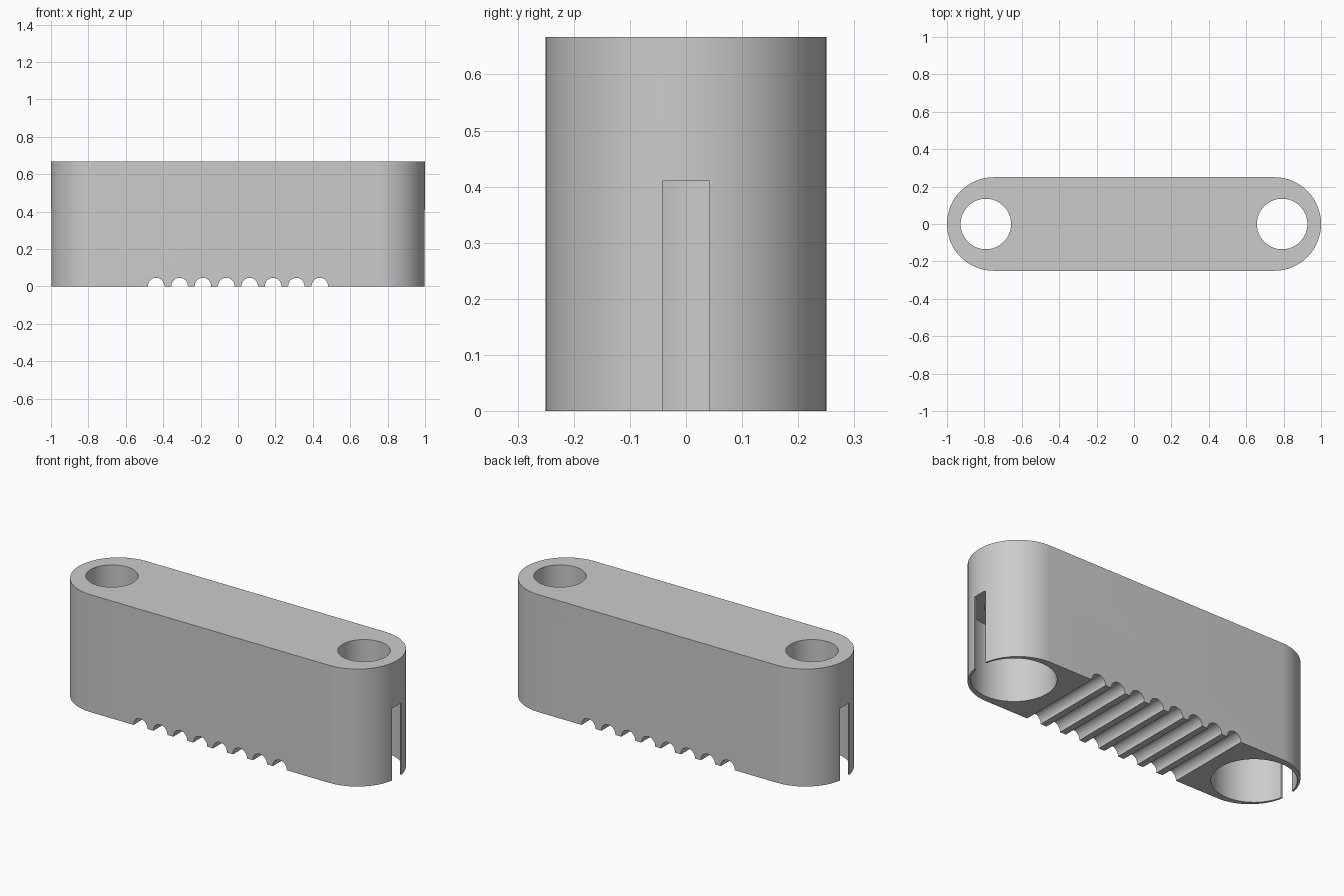
import bpy
import bmesh
from math import cos, sin, pi
from mathutils import Matrix

cube = bpy.data.objects.get("Cube")
if cube:
    bpy.data.objects.remove(cube, do_unlink=True)

HEIGHT, RADIUS, END_X = 0.667, 0.25, 0.75

grey = bpy.data.materials.new("plain grey")
grey.use_nodes = True
colour = (0.6, 0.6, 0.6, 1)
grey.diffuse_color = colour
grey.node_tree.nodes["Principled BSDF"].inputs["Base Color"].default_value = colour


def make_object(name, bm):
    bmesh.ops.recalc_face_normals(bm, faces=bm.faces)
    mesh = bpy.data.meshes.new(name)
    bm.to_mesh(mesh)
    bm.free()
    mesh.materials.append(grey)
    obj = bpy.data.objects.new(name, mesh)
    bpy.context.collection.objects.link(obj)
    return obj


def cylinder(name, radius, depth, centre, sides, along_y=False):
    bm = bmesh.new()
    turn = Matrix.Rotation(pi / 2 if along_y else 0, 4, 'X')
    bmesh.ops.create_cone(bm, cap_ends=True, segments=sides, radius1=radius,
                          radius2=radius, depth=depth,
                          matrix=Matrix.Translation(centre) @ turn)
    return make_object(name, bm)


def box(name, size, centre):
    bm = bmesh.new()
    bmesh.ops.create_cube(bm, size=1, matrix=Matrix.Translation(centre) @ Matrix.Diagonal((*size, 1)))
    return make_object(name, bm)


# Body: round-ended outline extruded upwards
bm = bmesh.new()
steps = 32
outline = []
for side, start in ((1, -pi / 2), (-1, pi / 2)):
    for i in range(steps + 1):
        a = start + pi * i / steps
        outline.append(bm.verts.new((side * END_X + RADIUS * cos(a), RADIUS * sin(a), 0)))
base = bm.faces.new(outline)
top = bmesh.ops.extrude_face_region(bm, geom=[base])
bmesh.ops.translate(bm, vec=(0, 0, HEIGHT),
                    verts=[v for v in top["geom"] if isinstance(v, bmesh.types.BMVert)])
body = make_object("link_body", bm)

# Cutters: stepped hole and end slot at each end, grooves across the underside
cutters = []
for side in (-1, 1):
    cutters.append(cylinder("wide_hole_cutter", 0.214, 0.82, (side * 0.777, 0, 0), 64))
    cutters.append(cylinder("narrow_hole_cutter", 0.135, 1.0, (side * 0.792, 0, 0.6), 64))
    cutters.append(box("slot_cutter", (0.3, 0.084, 0.82), (side * 0.95, 0, 0)))
for i in range(8):
    cutters.append(cylinder("groove_cutter", 0.044, 1, ((i - 3.5) * 0.125, 0, 0.002), 32, True))

bpy.context.view_layer.objects.active = body
for cutter in cutters:
    cutter.hide_render = True
    cut = body.modifiers.new("cut", 'BOOLEAN')
    cut.operation = 'DIFFERENCE'
    cut.solver = 'EXACT'
    cut.object = cutter
    bpy.ops.object.modifier_apply(modifier=cut.name)
    bpy.data.objects.remove(cutter, do_unlink=True)

bpy.ops.object.select_all(action='DESELECT')
body.select_set(True)
bpy.ops.object.shade_smooth_by_angle(angle=pi / 6)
○ ○ ○ ○ ○ ○ ○
About this exercise -> Search the records for the string "import", and copy every line that holds it.

Output ->
import bpy
import bmesh
from math import cos, sin, pi
from mathutils import Matrix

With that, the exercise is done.